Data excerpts
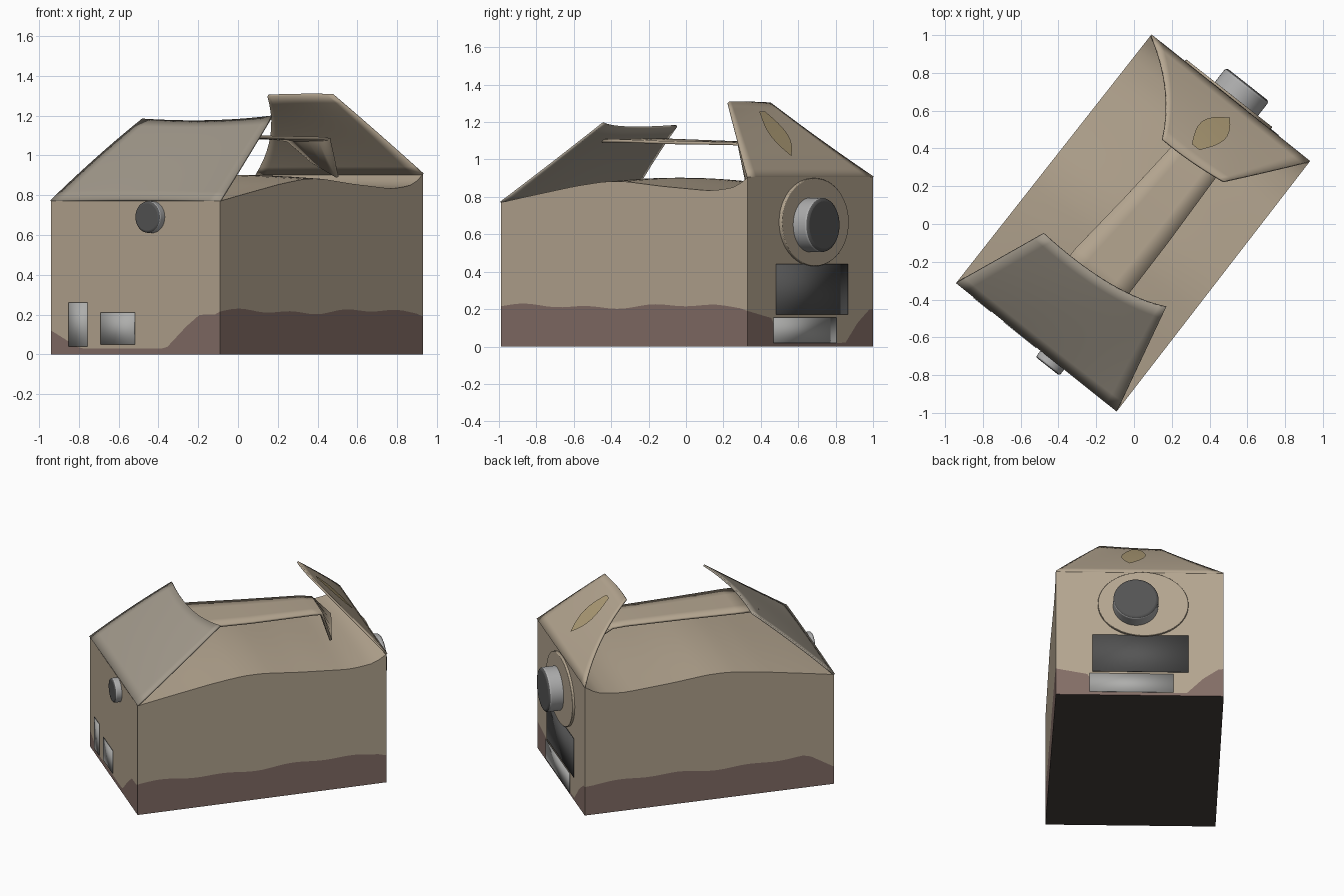
import bpy, math
from mathutils import Vector

if "Cube" in bpy.data.objects:
    bpy.data.objects.remove(bpy.data.objects["Cube"])

# Footprint corners: front-left, front-right, back-right, back-left
FL, FR, BR, BL = [Vector(c) for c in ((-.94, -.31, 0), (-.09, -.99, 0), (.93, .33, 0), (.09, 1.0, 0))]
OUT = (BL - FL).normalized()          # direction the back end wall faces


def material(name, rgb):
    m = bpy.data.materials.new(name)
    m.diffuse_color = (*rgb, 1)
    m.use_nodes = True
    m.node_tree.nodes["Principled BSDF"].inputs["Base Color"].default_value = m.diffuse_color
    return m


CARD = material("card", (.46, .38, .28))
FLAP = material("flap_card", (.36, .32, .26))
STAIN = material("stain", (.23, .155, .135))
DARK = material("dark", (.06, .05, .045))
GREY = material("cap_grey", (.42, .42, .42))
FACE = material("cap_face", (.09, .09, .09))
PALE = material("pale_label", (.42, .42, .41))
OCHRE = material("ochre", (.42, .33, .18))


def spot(s, t, z=0):
    """Point in the box: s across, t front to back, z up."""
    p = FL.lerp(FR, s).lerp(BL.lerp(BR, s), t)
    return Vector((p.x, p.y, z))


def table(pts, x):
    """Linear interpolation through (x, value) pairs."""
    for (a, va), (b, vb) in zip(pts, pts[1:]):
        if x <= b:
            return va + (vb - va) * (x - a) / (b - a)
    return pts[-1][1]


def smooth(ob, angle=35):
    bpy.ops.object.select_all(action='DESELECT')
    ob.select_set(True)
    bpy.context.view_layer.objects.active = ob
    bpy.ops.object.shade_smooth_by_angle(angle=math.radians(angle))


def mesh(name, verts, faces, mats, indices=None):
    me = bpy.data.meshes.new(name)
    me.from_pydata(verts, [], faces)
    for m in mats:
        me.materials.append(m)
    if indices:
        me.polygons.foreach_set("material_index", indices)
    ob = bpy.data.objects.new(name, me)
    bpy.context.collection.objects.link(ob)
    smooth(ob)
    return ob


def sheet(name, f, nu, nv, mat, thick=0.0):
    """Grid surface from f(u, v), optionally given card thickness."""
    verts = [f(i / nu, j / nv) for j in range(nv + 1) for i in range(nu + 1)]
    w = nu + 1
    faces = [(j*w + i, j*w + i + 1, j*w + w + i + 1, j*w + w + i) for j in range(nv) for i in range(nu)]
    ob = mesh(name, verts, faces, [mat])
    if thick:
        mod = ob.modifiers.new("thickness", 'SOLIDIFY')
        mod.thickness = thick
        mod.offset = 0
    return ob


def through(a, b, c, x):
    """Quadratic passing through three points at 0, 0.5 and 1."""
    return a * (2*x - 1) * (x - 1) + b * 4*x * (1 - x) + c * x * (2*x - 1)


def patch9(rows):
    rows = [[Vector(p) for p in r] for r in rows]
    return lambda u, v: through(*[through(*r, u) for r in rows], v)


# Card body: wavy-topped walls with a ragged stain along the bottom
RIM = [(0, .77), (.1, .80), (.3, .857), (.42, .882), (.5, .883), (.65, .857),
       (.85, .832), (.95, .85), (1, .905)]
FRONT_STAIN = [(0, .12), (.17, .03), (.68, .03), (.8, .14), (.88, .2), (1, .2)]
BACK_STAIN = [(0, .22), (.12, .13), (.22, .02), (.75, .02), (.8, .15), (1, .19)]


def rim(t):
    return sum(table(RIM, min(1, max(0, t + d))) for d in (-.02, 0, .02)) / 3 if .03 < t < .97 else table(RIM, t)


def ripple(t):
    return .215 + .015 * math.sin(17 * t) * math.sin(7 * t + 1)


N = 32
ring = []
for k in range(N):
    x = k / N
    ring.append((x, 0, table(FRONT_STAIN, x)))
for k in range(N):
    ring.append((1, k / N, ripple(k / N)))
for k in range(N):
    x = 1 - k / N
    ring.append((x, 1, table(BACK_STAIN, x)))
for k in range(N):
    t = 1 - k / N
    ring.append((0, t, ripple(t) if t > .1 else .12 + t))
R = len(ring)
verts = [spot(s, t, 0) for s, t, h in ring] + [spot(s, t, h) for s, t, h in ring] \
    + [spot(s, t, rim(t)) for s, t, h in ring]
faces, idx = [], []
for level in range(2):
    for k in range(R):
        n = (k + 1) % R
        faces.append((level*R + k, level*R + n, level*R + R + n, level*R + R + k))
        idx.append(1 - level)
faces.append(tuple(reversed(range(R))))
idx.append(2)
mesh("box_walls_and_base", verts, faces, [CARD, STAIN, DARK], idx)

# Nearly flat top panel, slightly crowned
sheet("top_panel", lambda s, t: spot(s, t, rim(t) + .02 * math.sin(math.pi*s) * math.sin(math.pi*t)),
      16, N, CARD)

# End flaps standing up at an angle
front = patch9([[(-.94, -.31, .77), (-.515, -.65, .775), (-.09, -.99, .77)],
                [(-.71, -.18, .985), (-.33, -.48, .985), (.04, -.715, .98)],
                [(-.48, -.05, 1.18), (-.14, -.31, 1.172), (.17, -.44, 1.195)]])
back = patch9([[(.93, .33, .905), (.51, .665, .905), (.09, 1.0, .905)],
               [(.70, .275, 1.11), (.42, .50, 1.11), (.165, .72, 1.10)],
               [(.475, .225, 1.305), (.30, .335, 1.305), (.15, .45, 1.30)]])
sheet("front_flap", front, 16, 10, FLAP, .012)
sheet("back_flap", back, 16, 10, CARD, .012)
# Ochre mark on the back flap
sheet("flap_mark", lambda u, v: back(.5 + (u - .5) * .24 * math.sin(math.pi * (.15 + .85*v)) + .1 * (.5 - v),
                                     .85 - .6*v) + Vector((.006, .008, .01)), 4, 8, OCHRE)

# Handle strip bridging the flaps, with its back end folded down
right = [(-.09, -.45, 1.10), (-.02, -.36, 1.10), (.18, -.1, 1.09), (.43, .24, 1.085), (.46, .28, 1.08), (.50, .32, .89)]
left = [(-.40, -.24, 1.105), (-.31, -.13, 1.105), (-.06, .13, 1.095), (.19, .40, 1.085), (.25, .46, 1.075), (.37, .50, .97)]
sheet("handle_strip", lambda u, v: Vector(left[round(v*5)]).lerp(Vector(right[round(v*5)]), u), 4, 5, CARD, .016)


def disc(name, s, t, z, radii, depth, mat, bevel, sides=48):
    """Bevelled disc sitting on an end wall."""
    n = OUT if t else -OUT
    bpy.ops.mesh.primitive_cylinder_add(vertices=sides, radius=1, depth=1,
                                        location=spot(s, t, z) + n * (depth / 2 - .005))
    ob = bpy.context.object
    ob.name = name
    ob.rotation_euler = n.to_track_quat('Z', 'Y').to_euler()
    ob.scale = (*radii, depth + .01)
    bpy.ops.object.transform_apply(location=False, rotation=False, scale=True)
    ob.data.materials.append(mat)
    ob.data.materials.append(FACE)
    for p in ob.data.polygons:
        if p.normal.z > .9 and mat == GREY:
            p.material_index = 1
    mod = ob.modifiers.new("bevel", 'BEVEL')
    mod.width, mod.segments = bevel, 3
    smooth(ob)


# Screw cap with its collar, and the small button on the front end
disc("cap_collar", .48, 1, .665, (.29, .235), .018, CARD, .004)
disc("screw_cap", .525, 1, .65, (.145, .145), .115, GREY, .018)
disc("front_button", .60, 0, .69, (.08, .08), .045, GREY, .012, 32)


def label(name, s0, s1, z0, z1, t, mat):
    off = OUT * (.006 if t else -.006)
    sheet(name, lambda u, v: spot(s0 + (s1 - s0)*u, t, z0 + (z1 - z0)*v) + off, 1, 1, mat, .004)


# Blank labels on both end walls
label("dark_label", .21, .78, .17, .44, 1, FACE)
label("white_label", .30, .80, .02, .155, 1, PALE)
label("front_label_tall", .11, .22, .04, .26, 0, PALE)
label("front_label_wide", .30, .50, .05, .21, 0, PALE)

*GOAL OF THE EXERCISE:*
Would you please copy exactly the part of the entries above that begins at the line containing "10, FLAP, .012)" and ends at the line containing "(.145, .145), .115, GREY, .018)", both lines included?

*PROBLEM SOLUTION:*
sheet("front_flap", front, 16, 10, FLAP, .012)
sheet("back_flap", back, 16, 10, CARD, .012)
# Ochre mark on the back flap
sheet("flap_mark", lambda u, v: back(.5 + (u - .5) * .24 * math.sin(math.pi * (.15 + .85*v)) + .1 * (.5 - v),
                                     .85 - .6*v) + Vector((.006, .008, .01)), 4, 8, OCHRE)

# Handle strip bridging the flaps, with its back end folded down
right = [(-.09, -.45, 1.10), (-.02, -.36, 1.10), (.18, -.1, 1.09), (.43, .24, 1.085), (.46, .28, 1.08), (.50, .32, .89)]
left = [(-.40, -.24, 1.105), (-.31, -.13, 1.105), (-.06, .13, 1.095), (.19, .40, 1.085), (.25, .46, 1.075), (.37, .50, .97)]
sheet("handle_strip", lambda u, v: Vector(left[round(v*5)]).lerp(Vector(right[round(v*5)]), u), 4, 5, CARD, .016)


def disc(name, s, t, z, radii, depth, mat, bevel, sides=48):
    """Bevelled disc sitting on an end wall."""
    n = OUT if t else -OUT
    bpy.ops.mesh.primitive_cylinder_add(vertices=sides, radius=1, depth=1,
                                        location=spot(s, t, z) + n * (depth / 2 - .005))
    ob = bpy.context.object
    ob.name = name
    ob.rotation_euler = n.to_track_quat('Z', 'Y').to_euler()
    ob.scale = (*radii, depth + .01)
    bpy.ops.object.transform_apply(location=False, rotation=False, scale=True)
    ob.data.materials.append(mat)
    ob.data.materials.append(FACE)
    for p in ob.data.polygons:
        if p.normal.z > .9 and mat == GREY:
            p.material_index = 1
    mod = ob.modifiers.new("bevel", 'BEVEL')
    mod.width, mod.segments = bevel, 3
    smooth(ob)


# Screw cap with its collar, and the small button on the front end
disc("cap_collar", .48, 1, .665, (.29, .235), .018, CARD, .004)
disc("screw_cap", .525, 1, .65, (.145, .145), .115, GREY, .018)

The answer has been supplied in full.